▶ TASK TO COMPLETE
In the records that follow, find the line with "for f, r, s"; from there, retype every line exactly through the line with "slab(bm, bar((s * .03, .18), (s", which also belongs to the answer.

Dataset excerpts

────────────────────

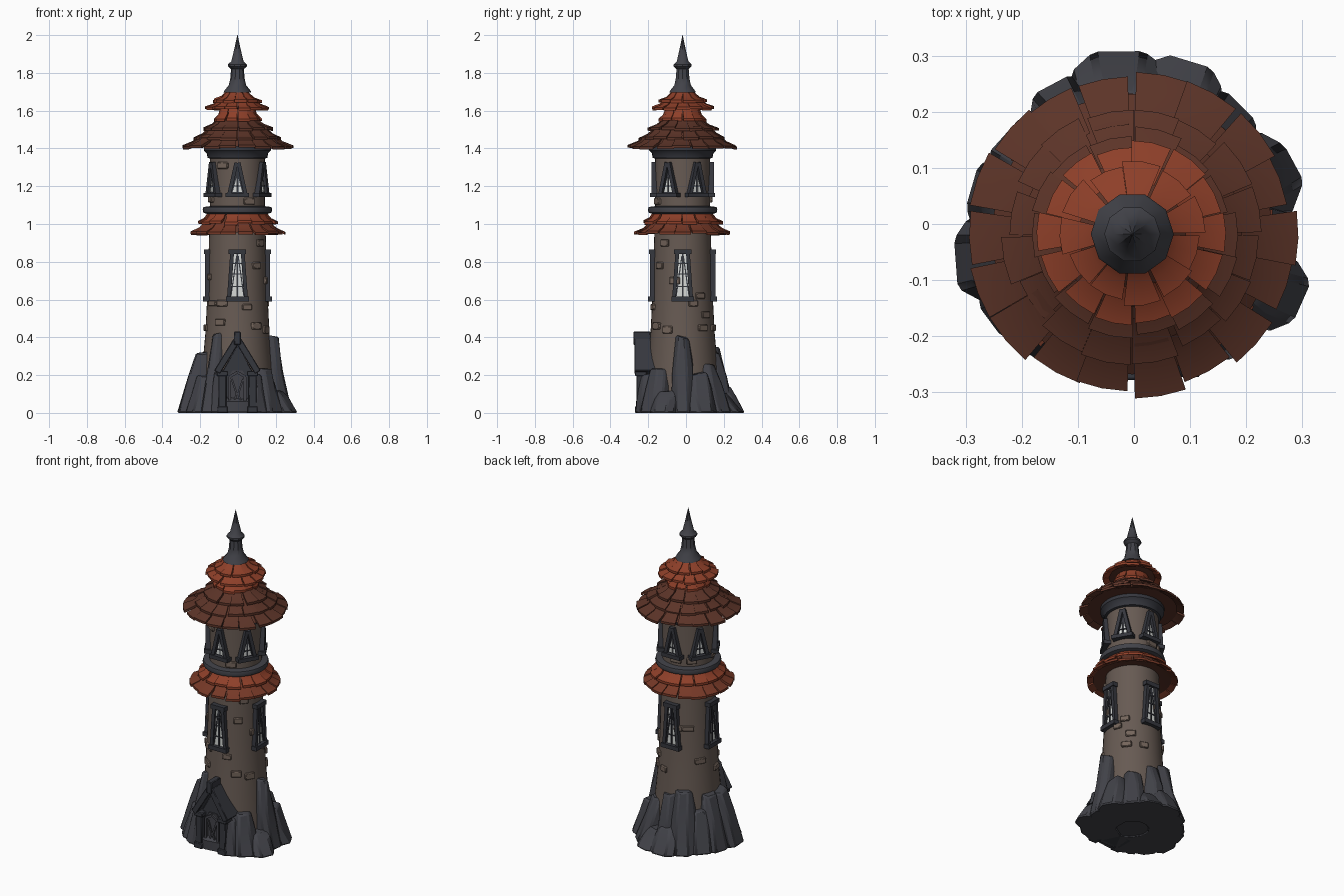
import bpy, bmesh, math, random
from mathutils import Vector, Matrix

if "Cube" in bpy.data.objects:
    bpy.data.objects.remove(bpy.data.objects["Cube"])

random.seed(7)
AXIS = (-0.003, -0.018, 0)   # tower axis


def material(name, rgb):
    m = bpy.data.materials.new(name)
    m.diffuse_color = (*rgb, 1)
    m.use_nodes = True
    m.node_tree.nodes["Principled BSDF"].inputs["Base Color"].default_value = m.diffuse_color
    return m


WALL = material("wall_plaster", (0.135, 0.103, 0.086))
BRICK = material("brick", (0.175, 0.13, 0.105))
ROCK = material("grey_rock", (0.054, 0.055, 0.066))
TRIM = material("dark_trim", (0.036, 0.038, 0.048))
ORANGE = material("orange_tile", (0.27, 0.05, 0.022))
RUST = material("rust_tile", (0.18, 0.04, 0.02))
BROWN = material("brown_tile", (0.107, 0.034, 0.021))
PANE = material("pale_pane", (0.68, 0.70, 0.68))


def finish(bm, name, mats, bevel=0, angle=35):
    bmesh.ops.recalc_face_normals(bm, faces=bm.faces)
    me = bpy.data.meshes.new(name)
    bm.to_mesh(me)
    bm.free()
    for m in mats:
        me.materials.append(m)
    me.shade_smooth()
    me.set_sharp_from_angle(angle=math.radians(angle))
    ob = bpy.data.objects.new(name, me)
    ob.location = AXIS
    bpy.context.collection.objects.link(ob)
    if bevel:
        b = ob.modifiers.new("bevel", 'BEVEL')
        b.width, b.segments = bevel, 1
    return ob


def lathe(name, profile, mat, n=32):
    bm = bmesh.new()
    rings = [[bm.verts.new((r * math.cos(2 * math.pi * i / n), r * math.sin(2 * math.pi * i / n), z))
              for i in range(n)] for r, z in profile]
    for a, b in zip(rings, rings[1:]):
        for i in range(n):
            j = (i + 1) % n
            bm.faces.new((a[i], a[j], b[j], b[i]))
    bm.faces.new(rings[0][::-1])
    bm.faces.new(rings[-1])
    return finish(bm, name, [mat])


def slab(bm, pts, d0, d1, turn=0, mat=0):
    """Extrude an (x, z) outline between distances d0 and d1 in front of the axis."""
    rot = Matrix.Rotation(turn, 3, 'Z')
    back = [bm.verts.new(rot @ Vector((x, -d0, z))) for x, z in pts]
    front = [bm.verts.new(rot @ Vector((x, -d1, z))) for x, z in pts]
    n = len(pts)
    faces = [bm.faces.new(front), bm.faces.new(back[::-1])]
    faces += [bm.faces.new((back[i], back[(i + 1) % n], front[(i + 1) % n], front[i])) for i in range(n)]
    for f in faces:
        f.material_index = mat


def box(x0, x1, z0, z1):
    return [(x0, z0), (x1, z0), (x1, z1), (x0, z1)]


def bar(p, q, w):
    """Outline of a straight beam from p to q with width w."""
    a, b = Vector(p), Vector(q)
    d = (b - a).normalized() * w / 2
    s = Vector((-d.y, d.x))
    return [tuple(a - s), tuple(b - s), tuple(b + s), tuple(a + s)]


# --- tower wall
WALL_PROFILE = [(0.2, 0.02), (0.19, 0.2), (0.17, 0.42), (0.158, 0.65), (0.151, 0.9), (0.145, 1.1), (0.145, 1.4)]
lathe("tower_wall", WALL_PROFILE, WALL, 40)


def wall_radius(z):
    for (r0, z0), (r1, z1) in zip(WALL_PROFILE, WALL_PROFILE[1:]):
        if z0 <= z <= z1:
            return r0 + (r1 - r0) * (z - z0) / (z1 - z0)
    return 0.15


# --- protruding bricks: chosen (angle from front, height) plus scattered ones
bm = bmesh.new()
spots = [(-33, .48), (36, .46), (40, .78), (18, .56), (-32, 1.31), (25, 1.12), (75, .7), (62, .44), (125, .62), (52, .9)]
spots += [(a + random.uniform(-14, 14), random.choice((.45, .52, .58, .72, .78, .88, 1.13, 1.31)))
          for a in range(115, 345, 17)]
for a, z in spots:
    w, h, r = random.uniform(.024, .034), random.uniform(.015, .02), wall_radius(z)
    slab(bm, box(-w, w, z - h, z + h), r - .03, r + .01, math.radians(a))
finish(bm, "wall_bricks", [BRICK], 0.004)

# --- tall windows, one on each side
bm = bmesh.new()
for k in range(4):
    t = k * math.pi / 2
    slab(bm, [(-.04, .61), (.04, .61), (.024, .85), (-.024, .85)], .13, .160, t, 1)
    for s in (-1, 1):
        slab(bm, bar((s * .045, .61), (s * .028, .85), .02), .12, .173, t)
        slab(bm, bar((s * .034, .62), (s * .004, .83), .006), .15, .165, t)
    slab(bm, box(-.004, .004, .61, .85), .15, .166, t)
    for z in (.67, .735, .79):
        slab(bm, box(-.034, .034, z - .003, z + .003), .15, .165, t)
    slab(bm, box(-.06, .06, .59, .615), .12, .182, t)
    slab(bm, box(-.046, .046, .84, .865), .12, .178, t)
finish(bm, "tall_windows", [TRIM, PANE])

# --- triangular windows, six around the upper storey
bm = bmesh.new()
for k in range(6):
    t = k * math.pi / 3
    slab(bm, [(-.04, 1.16), (.04, 1.16), (0, 1.31)], .12, .148, t)
    for s in (-1, 1):
        slab(bm, [(s * .005, 1.17), (s * .025, 1.17), (s * .005, 1.245)], .14, .152, t, 1)
        slab(bm, bar((s * .044, 1.155), (s * .006, 1.325), .02), .12, .165, t)
    slab(bm, box(-.022, .022, 1.198, 1.204), .14, .156, t)
    slab(bm, box(-.062, .062, 1.142, 1.165), .12, .172, t)
finish(bm, "triangle_windows", [TRIM, PANE])

# --- stone rings and spire
lathe("middle_ring", [(.15, 1.05), (.18, 1.06), (.184, 1.075), (.18, 1.09), (.14, 1.095)], ROCK)
lathe("eave_ring", [(.14, 1.345), (.158, 1.35), (.163, 1.375), (.178, 1.39), (.178, 1.41), (.14, 1.42)], TRIM)
lathe("spire", [(.074, 1.695), (.07, 1.705), (.046, 1.735), (.038, 1.77), (.034, 1.82), (.05, 1.835),
                (.05, 1.845), (.032, 1.862), (.016, 1.93), (.001, 2.0)], ROCK, 10)


# --- roof tiles
def tile(bm, ang, half, rb, zb, rt, zt, thick=.014):
    """One curved, flaring shingle: 3 points across, 3 down, on two layers."""
    layers = []
    for off in (0, -thick):
        g = []
        for v in (0, .5, 1):
            sag = -.006 * math.sin(math.pi * v)
            r = rb + (rt - rb) * v + sag
            z = zb + (zt - zb) * v + sag + off
            g.append([bm.verts.new((r * math.cos(a), r * math.sin(a), z))
                      for a in (ang - half, ang, ang + half)])
        layers.append(g)
    top, low = layers
    for i in range(2):
        for j in range(2):
            for g in layers:
                bm.faces.new((g[i][j], g[i][j + 1], g[i + 1][j + 1], g[i + 1][j]))
    rim = [(0, 0), (0, 1), (0, 2), (1, 2), (2, 2), (2, 1), (2, 0), (1, 0)]
    for (a, b), (c, d) in zip(rim, rim[1:] + rim[:1]):
        bm.faces.new((top[a][b], top[c][d], low[c][d], low[a][b]))


def tile_row(name, n, rb, zb, rt, zt, mat, start=0):
    bm = bmesh.new()
    for i in range(n):
        ang = 2 * math.pi * (i + start) / n + random.uniform(-.03, .03)
        j, k = random.uniform(-.009, .009), random.uniform(-.005, .005)
        tile(bm, ang, math.pi / n * random.uniform(.9, 1.0), rb + j, zb + .014 + k, rt, zt + k)
    finish(bm, name, [mat])


tile_row("skirt_tiles_low", 18, .25, .945, .175, 1.01, RUST)
tile_row("skirt_tiles_high", 16, .208, 1.0, .155, 1.06, ORANGE, .5)
tile_row("roof_tiles_1", 18, .288, 1.40, .195, 1.47, BROWN)
tile_row("roof_tiles_2", 16, .225, 1.445, .15, 1.515, BROWN, .5)
tile_row("roof_tiles_3", 14, .183, 1.495, .10, 1.56, BROWN)
tile_row("roof_tiles_4", 12, .122, 1.545, .09, 1.62, ORANGE, .5)
tile_row("roof_tiles_5", 14, .163, 1.605, .095, 1.66, ORANGE)
tile_row("roof_tiles_6", 11, .122, 1.645, .06, 1.70, ORANGE, .5)
lathe("skirt_lining", [(.14, .97), (.22, .955), (.175, 1.0), (.15, 1.055)], BROWN)
lathe("roof_lining", [(.15, 1.41), (.25, 1.41), (.19, 1.46), (.14, 1.51), (.09, 1.55), (.09, 1.61),
                      (.13, 1.615), (.085, 1.655), (.05, 1.70)], BROWN)

# --- leaning rocks: angle, base reach, top reach, half width, height
ROCKS = [(0, .285, .215, .06, .41), (24, .315, .24, .08, .22), (50, .30, .205, .07, .27), (72, .33, .25, .08, .12),
         (95, .33, .25, .085, .15), (88, .27, .2, .06, .33), (118, .30, .21, .075, .36), (143, .29, .22, .08, .25),
         (165, .305, .215, .075, .33), (190, .32, .225, .08, .33), (212, .30, .235, .075, .2),
         (231, .28, .19, .045, .43), (244, .27, .24, .05, .23), (338, .325, .25, .075, .13),
         (318, .29, .225, .075, .25), (298, .27, .24, .055, .22), (306, .22, .18, .04, .33)]
bm = bmesh.new()
for a, rb, rt, w, h in ROCKS:
    t = math.radians(a)
    out, side = Vector((math.cos(t), math.sin(t), 0)), Vector((-math.sin(t), math.cos(t), 0))
    rings = []
    for f, r, s in ((0, rb, 1), (.55, rb + (rt - rb) * .6, .86), (1, rt, .66)):
        pts = [(.08, -w * s), (r - .035, -w * s), (r, -w * s * .55), (r, w * s * .45), (r - .03, w * s), (.08, w * s)]
        ring = []
        for p, q in pts:
            jit = random.uniform(-.007, .007)
            z = f * h + (jit * 2 if f else 0) - (.012 if f == 1 and p > .1 else 0)
            ring.append(bm.verts.new(out * (p + jit) + side * (q + jit) + Vector((0, 0, z))))
        rings.append(ring)
    for lo, hi in zip(rings, rings[1:]):
        for i in range(6):
            j = (i + 1) % 6
            bm.faces.new((lo[i], lo[j], hi[j], hi[i]))
    bm.faces.new(rings[0][::-1])
    bm.faces.new(rings[-1])
finish(bm, "base_rocks", [ROCK], 0.008, 30)
lathe("rock_footing", [(.25, .005), (.25, .06), (.2, .1)], ROCK, 11)

# --- entrance porch with gable, columns and door
bm = bmesh.new()
slab(bm, [(-.08, .0), (.08, .0), (.08, .22), (0, .36), (-.08, .22)], .1, .215)
for s in (-1, 1):
    slab(bm, bar((s * .108, .215), (s * .004, .385), .036), .13, .255)
    slab(bm, box(s * .08 - .021, s * .08 + .021, .03, .2), .205, .245)
    slab(bm, box(s * .08 - .028, s * .08 + .028, 0, .035), .19, .253)
    slab(bm, box(s * .08 - .03, s * .08 + .03, .195, .222), .19, .253)
slab(bm, box(-.018, .018, .36, .43), .17, .26)
finish(bm, "entrance_porch", [TRIM], 0.004)

bm = bmesh.new()
slab(bm, [(-.05, .0), (.05, .0), (.05, .19), (.025, .225), (-.025, .225), (-.05, .19)], .2, .222)
for s in (-1, 1):
    slab(bm, bar((s * .04, .01), (s * .04, .19), .014), .21, .234)
    slab(bm, bar((s * .044, .19), (0, .215), .014), .21, .234)
    slab(bm, bar((s * .03, .03), (s * .004, .1), .01), .21, .23)
    slab(bm, bar((s * .03, .18), (s * .004, .1), .01), .21, .23)
finish(bm, "door", [ROCK])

────────────────────

▶ ANSWER BOX
    for f, r, s in ((0, rb, 1), (.55, rb + (rt - rb) * .6, .86), (1, rt, .66)):
        pts = [(.08, -w * s), (r - .035, -w * s), (r, -w * s * .55), (r, w * s * .45), (r - .03, w * s), (.08, w * s)]
        ring = []
        for p, q in pts:
            jit = random.uniform(-.007, .007)
            z = f * h + (jit * 2 if f else 0) - (.012 if f == 1 and p > .1 else 0)
            ring.append(bm.verts.new(out * (p + jit) + side * (q + jit) + Vector((0, 0, z))))
        rings.append(ring)
    for lo, hi in zip(rings, rings[1:]):
        for i in range(6):
            j = (i + 1) % 6
            bm.faces.new((lo[i], lo[j], hi[j], hi[i]))
    bm.faces.new(rings[0][::-1])
    bm.faces.new(rings[-1])
finish(bm, "base_rocks", [ROCK], 0.008, 30)
lathe("rock_footing", [(.25, .005), (.25, .06), (.2, .1)], ROCK, 11)

# --- entrance porch with gable, columns and door
bm = bmesh.new()
slab(bm, [(-.08, .0), (.08, .0), (.08, .22), (0, .36), (-.08, .22)], .1, .215)
for s in (-1, 1):
    slab(bm, bar((s * .108, .215), (s * .004, .385), .036), .13, .255)
    slab(bm, box(s * .08 - .021, s * .08 + .021, .03, .2), .205, .245)
    slab(bm, box(s * .08 - .028, s * .08 + .028, 0, .035), .19, .253)
    slab(bm, box(s * .08 - .03, s * .08 + .03, .195, .222), .19, .253)
slab(bm, box(-.018, .018, .36, .43), .17, .26)
finish(bm, "entrance_porch", [TRIM], 0.004)

bm = bmesh.new()
slab(bm, [(-.05, .0), (.05, .0), (.05, .19), (.025, .225), (-.025, .225), (-.05, .19)], .2, .222)
for s in (-1, 1):
    slab(bm, bar((s * .04, .01), (s * .04, .19), .014), .21, .234)
    slab(bm, bar((s * .044, .19), (0, .215), .014), .21, .234)
    slab(bm, bar((s * .03, .03), (s * .004, .1), .01), .21, .23)
    slab(bm, bar((s * .03, .18), (s * .004, .1), .01), .21, .23)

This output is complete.